[Start of section]

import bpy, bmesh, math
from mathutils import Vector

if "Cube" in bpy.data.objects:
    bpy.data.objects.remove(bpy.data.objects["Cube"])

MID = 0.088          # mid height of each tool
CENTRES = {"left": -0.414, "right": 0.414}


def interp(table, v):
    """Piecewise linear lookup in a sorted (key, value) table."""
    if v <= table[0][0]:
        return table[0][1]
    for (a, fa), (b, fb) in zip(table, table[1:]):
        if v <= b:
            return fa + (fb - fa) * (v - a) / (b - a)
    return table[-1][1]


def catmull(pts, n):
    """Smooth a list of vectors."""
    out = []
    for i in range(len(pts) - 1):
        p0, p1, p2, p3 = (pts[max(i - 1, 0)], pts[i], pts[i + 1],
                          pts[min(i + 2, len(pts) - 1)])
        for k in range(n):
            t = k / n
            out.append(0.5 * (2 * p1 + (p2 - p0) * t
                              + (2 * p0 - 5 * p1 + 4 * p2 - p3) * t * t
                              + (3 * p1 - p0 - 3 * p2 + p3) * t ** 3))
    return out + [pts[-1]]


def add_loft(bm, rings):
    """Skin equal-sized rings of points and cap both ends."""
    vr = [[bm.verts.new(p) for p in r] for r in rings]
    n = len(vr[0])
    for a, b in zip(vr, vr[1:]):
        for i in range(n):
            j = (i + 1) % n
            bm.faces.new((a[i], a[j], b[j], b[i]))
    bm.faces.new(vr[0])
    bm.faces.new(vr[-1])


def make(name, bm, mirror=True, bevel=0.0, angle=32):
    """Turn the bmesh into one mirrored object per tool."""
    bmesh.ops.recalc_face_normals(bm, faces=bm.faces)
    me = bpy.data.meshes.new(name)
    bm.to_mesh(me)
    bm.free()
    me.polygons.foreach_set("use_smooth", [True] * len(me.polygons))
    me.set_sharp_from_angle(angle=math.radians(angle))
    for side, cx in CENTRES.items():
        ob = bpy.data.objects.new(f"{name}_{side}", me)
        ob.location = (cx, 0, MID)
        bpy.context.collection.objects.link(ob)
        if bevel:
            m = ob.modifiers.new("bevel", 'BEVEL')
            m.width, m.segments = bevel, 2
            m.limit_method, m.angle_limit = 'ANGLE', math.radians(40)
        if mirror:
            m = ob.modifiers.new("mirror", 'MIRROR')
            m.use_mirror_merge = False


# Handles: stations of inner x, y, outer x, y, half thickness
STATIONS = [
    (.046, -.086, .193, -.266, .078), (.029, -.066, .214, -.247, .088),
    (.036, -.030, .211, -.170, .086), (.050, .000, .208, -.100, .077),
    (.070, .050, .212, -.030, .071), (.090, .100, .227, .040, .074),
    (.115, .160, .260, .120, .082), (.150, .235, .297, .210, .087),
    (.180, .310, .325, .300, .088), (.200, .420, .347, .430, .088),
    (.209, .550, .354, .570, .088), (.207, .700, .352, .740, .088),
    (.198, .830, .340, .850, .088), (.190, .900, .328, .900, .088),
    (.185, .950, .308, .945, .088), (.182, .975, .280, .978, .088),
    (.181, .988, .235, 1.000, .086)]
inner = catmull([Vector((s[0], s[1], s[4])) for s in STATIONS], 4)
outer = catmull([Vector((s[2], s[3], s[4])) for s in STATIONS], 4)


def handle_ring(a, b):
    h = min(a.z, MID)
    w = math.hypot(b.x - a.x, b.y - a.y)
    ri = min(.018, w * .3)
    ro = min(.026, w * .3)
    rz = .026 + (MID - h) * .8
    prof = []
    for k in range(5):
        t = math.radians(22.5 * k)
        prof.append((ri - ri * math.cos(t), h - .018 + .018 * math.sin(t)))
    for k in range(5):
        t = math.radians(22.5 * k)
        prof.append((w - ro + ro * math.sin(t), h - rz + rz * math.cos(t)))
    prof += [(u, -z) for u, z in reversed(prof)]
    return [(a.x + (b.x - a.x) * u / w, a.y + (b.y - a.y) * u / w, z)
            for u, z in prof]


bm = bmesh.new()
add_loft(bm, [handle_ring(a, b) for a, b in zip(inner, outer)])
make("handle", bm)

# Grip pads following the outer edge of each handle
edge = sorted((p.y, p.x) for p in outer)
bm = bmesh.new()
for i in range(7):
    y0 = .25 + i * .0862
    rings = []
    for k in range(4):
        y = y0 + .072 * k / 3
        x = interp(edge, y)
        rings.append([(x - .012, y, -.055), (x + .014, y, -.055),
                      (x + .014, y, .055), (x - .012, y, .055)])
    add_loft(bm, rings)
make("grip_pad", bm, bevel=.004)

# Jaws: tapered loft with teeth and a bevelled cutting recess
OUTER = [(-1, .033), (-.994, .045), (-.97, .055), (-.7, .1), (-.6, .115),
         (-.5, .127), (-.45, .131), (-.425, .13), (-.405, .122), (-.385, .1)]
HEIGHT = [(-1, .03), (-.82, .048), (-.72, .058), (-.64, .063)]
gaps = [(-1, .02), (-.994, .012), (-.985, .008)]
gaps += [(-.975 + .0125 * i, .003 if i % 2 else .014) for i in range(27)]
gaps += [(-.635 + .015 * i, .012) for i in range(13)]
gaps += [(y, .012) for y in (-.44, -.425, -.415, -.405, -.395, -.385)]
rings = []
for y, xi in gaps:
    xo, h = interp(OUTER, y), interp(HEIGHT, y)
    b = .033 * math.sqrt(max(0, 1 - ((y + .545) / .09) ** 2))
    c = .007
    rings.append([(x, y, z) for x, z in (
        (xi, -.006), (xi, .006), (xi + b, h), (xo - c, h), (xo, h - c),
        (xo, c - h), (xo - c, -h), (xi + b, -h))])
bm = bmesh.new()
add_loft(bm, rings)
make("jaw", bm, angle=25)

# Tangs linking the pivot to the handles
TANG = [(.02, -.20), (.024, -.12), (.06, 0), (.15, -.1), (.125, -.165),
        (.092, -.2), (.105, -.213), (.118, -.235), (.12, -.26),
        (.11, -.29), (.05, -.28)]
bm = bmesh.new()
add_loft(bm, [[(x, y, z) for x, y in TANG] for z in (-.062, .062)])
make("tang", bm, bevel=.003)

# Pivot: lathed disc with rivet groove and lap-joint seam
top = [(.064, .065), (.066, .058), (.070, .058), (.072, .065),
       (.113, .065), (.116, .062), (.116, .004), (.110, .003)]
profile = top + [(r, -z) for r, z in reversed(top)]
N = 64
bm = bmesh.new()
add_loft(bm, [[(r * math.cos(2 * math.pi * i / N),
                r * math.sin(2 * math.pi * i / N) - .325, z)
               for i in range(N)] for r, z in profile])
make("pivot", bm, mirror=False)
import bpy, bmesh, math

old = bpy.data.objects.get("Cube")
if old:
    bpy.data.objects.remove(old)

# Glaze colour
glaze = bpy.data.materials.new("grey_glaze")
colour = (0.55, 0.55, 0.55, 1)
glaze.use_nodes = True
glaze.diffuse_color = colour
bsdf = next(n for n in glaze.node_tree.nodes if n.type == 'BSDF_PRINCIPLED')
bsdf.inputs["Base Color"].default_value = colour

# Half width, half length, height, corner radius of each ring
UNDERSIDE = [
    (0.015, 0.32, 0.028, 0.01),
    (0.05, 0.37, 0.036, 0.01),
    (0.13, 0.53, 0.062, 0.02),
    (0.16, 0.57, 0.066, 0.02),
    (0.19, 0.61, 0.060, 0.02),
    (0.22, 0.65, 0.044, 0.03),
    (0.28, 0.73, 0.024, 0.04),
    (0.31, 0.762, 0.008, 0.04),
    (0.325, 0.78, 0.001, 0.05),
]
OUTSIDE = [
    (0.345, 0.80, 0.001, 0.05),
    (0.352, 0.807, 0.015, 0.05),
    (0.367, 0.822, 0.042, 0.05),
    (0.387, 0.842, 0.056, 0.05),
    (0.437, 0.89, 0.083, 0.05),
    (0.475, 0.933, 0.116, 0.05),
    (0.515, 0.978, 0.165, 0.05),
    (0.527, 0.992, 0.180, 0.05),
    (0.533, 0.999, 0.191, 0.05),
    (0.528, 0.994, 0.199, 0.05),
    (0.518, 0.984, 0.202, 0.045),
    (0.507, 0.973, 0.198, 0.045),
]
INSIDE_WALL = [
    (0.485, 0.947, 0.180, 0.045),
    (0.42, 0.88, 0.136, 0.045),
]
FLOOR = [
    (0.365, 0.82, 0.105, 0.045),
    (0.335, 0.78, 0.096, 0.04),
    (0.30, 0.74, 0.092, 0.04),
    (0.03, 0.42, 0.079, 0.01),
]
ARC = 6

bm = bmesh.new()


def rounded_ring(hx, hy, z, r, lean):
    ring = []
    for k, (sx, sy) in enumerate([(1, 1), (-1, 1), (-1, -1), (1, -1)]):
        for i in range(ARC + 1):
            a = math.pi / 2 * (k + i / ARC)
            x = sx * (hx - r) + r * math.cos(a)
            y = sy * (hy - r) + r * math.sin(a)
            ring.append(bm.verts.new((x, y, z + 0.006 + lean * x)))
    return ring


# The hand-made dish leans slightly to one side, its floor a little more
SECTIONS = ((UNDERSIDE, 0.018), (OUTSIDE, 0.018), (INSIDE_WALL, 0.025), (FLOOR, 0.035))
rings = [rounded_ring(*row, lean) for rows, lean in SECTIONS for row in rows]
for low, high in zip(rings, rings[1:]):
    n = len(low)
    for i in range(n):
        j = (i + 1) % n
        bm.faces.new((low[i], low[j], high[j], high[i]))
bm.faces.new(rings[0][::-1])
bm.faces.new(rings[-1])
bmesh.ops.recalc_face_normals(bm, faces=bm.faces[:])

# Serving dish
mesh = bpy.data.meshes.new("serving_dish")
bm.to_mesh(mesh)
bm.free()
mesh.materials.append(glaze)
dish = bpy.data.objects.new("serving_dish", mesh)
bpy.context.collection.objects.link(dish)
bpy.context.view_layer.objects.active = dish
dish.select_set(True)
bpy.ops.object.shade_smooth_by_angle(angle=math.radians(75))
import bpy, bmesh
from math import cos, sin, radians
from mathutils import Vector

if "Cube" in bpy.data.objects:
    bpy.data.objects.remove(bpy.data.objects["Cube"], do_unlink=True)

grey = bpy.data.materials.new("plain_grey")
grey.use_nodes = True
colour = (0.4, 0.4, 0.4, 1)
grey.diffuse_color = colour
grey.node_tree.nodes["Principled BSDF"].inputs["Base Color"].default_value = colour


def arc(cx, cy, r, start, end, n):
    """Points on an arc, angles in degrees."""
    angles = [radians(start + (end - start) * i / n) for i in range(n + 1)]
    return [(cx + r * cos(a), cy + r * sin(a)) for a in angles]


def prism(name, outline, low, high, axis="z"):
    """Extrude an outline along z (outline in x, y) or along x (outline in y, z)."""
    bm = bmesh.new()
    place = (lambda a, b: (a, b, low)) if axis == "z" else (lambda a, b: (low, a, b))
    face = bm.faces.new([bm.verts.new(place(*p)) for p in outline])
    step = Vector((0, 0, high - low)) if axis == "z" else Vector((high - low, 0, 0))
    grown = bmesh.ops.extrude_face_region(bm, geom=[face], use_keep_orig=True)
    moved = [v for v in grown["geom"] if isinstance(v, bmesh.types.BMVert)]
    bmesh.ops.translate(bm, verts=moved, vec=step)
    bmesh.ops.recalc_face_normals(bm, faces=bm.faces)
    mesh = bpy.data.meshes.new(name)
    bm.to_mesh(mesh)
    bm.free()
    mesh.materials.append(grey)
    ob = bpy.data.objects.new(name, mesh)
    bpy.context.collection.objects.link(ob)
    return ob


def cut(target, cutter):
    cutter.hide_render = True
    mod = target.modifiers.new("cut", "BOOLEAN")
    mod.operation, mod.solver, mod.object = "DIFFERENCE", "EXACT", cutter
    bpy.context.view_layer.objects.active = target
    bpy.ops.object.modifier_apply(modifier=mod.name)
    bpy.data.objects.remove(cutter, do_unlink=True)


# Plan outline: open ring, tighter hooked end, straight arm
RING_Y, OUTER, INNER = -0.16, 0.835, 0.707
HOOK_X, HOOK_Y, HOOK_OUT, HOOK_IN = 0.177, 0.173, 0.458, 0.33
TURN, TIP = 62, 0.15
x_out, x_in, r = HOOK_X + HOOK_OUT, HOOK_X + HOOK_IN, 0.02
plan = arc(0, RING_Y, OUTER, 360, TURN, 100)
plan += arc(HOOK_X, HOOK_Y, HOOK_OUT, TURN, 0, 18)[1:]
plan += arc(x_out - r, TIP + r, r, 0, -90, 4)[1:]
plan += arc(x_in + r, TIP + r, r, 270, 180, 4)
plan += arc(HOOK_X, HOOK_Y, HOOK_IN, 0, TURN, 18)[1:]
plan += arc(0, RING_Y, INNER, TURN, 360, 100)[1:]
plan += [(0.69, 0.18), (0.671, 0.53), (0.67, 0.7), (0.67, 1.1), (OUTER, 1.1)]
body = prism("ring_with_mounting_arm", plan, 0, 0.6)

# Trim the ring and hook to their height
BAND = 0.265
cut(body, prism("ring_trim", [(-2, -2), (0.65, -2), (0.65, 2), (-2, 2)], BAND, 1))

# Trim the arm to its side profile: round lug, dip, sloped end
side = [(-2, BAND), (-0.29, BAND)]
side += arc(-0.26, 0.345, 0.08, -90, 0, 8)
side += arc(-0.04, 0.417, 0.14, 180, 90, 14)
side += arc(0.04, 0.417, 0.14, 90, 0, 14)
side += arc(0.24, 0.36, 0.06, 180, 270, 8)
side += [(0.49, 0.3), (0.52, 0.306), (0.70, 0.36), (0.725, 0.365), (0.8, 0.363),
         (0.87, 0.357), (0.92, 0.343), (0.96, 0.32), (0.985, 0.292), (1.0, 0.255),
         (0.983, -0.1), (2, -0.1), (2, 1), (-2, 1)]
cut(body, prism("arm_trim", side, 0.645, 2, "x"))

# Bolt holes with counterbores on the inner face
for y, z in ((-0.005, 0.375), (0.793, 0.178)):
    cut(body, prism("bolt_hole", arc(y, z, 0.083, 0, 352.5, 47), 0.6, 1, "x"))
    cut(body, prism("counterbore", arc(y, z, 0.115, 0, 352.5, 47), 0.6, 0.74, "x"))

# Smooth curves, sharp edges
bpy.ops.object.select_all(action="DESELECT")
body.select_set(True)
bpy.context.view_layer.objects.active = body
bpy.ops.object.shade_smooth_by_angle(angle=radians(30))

[End of section]

:: Exercise directions ::
Lines after the one containing "pts[min(i + 2, len(pts)" are not wanted; repeat exactly each line above from the first up to and including it.

:: Solution below ::
import bpy, bmesh, math
from mathutils import Vector

if "Cube" in bpy.data.objects:
    bpy.data.objects.remove(bpy.data.objects["Cube"])

MID = 0.088          # mid height of each tool
CENTRES = {"left": -0.414, "right": 0.414}


def interp(table, v):
    """Piecewise linear lookup in a sorted (key, value) table."""
    if v <= table[0][0]:
        return table[0][1]
    for (a, fa), (b, fb) in zip(table, table[1:]):
        if v <= b:
            return fa + (fb - fa) * (v - a) / (b - a)
    return table[-1][1]


def catmull(pts, n):
    """Smooth a list of vectors."""
    out = []
    for i in range(len(pts) - 1):
        p0, p1, p2, p3 = (pts[max(i - 1, 0)], pts[i], pts[i + 1],
                          pts[min(i + 2, len(pts) - 1)])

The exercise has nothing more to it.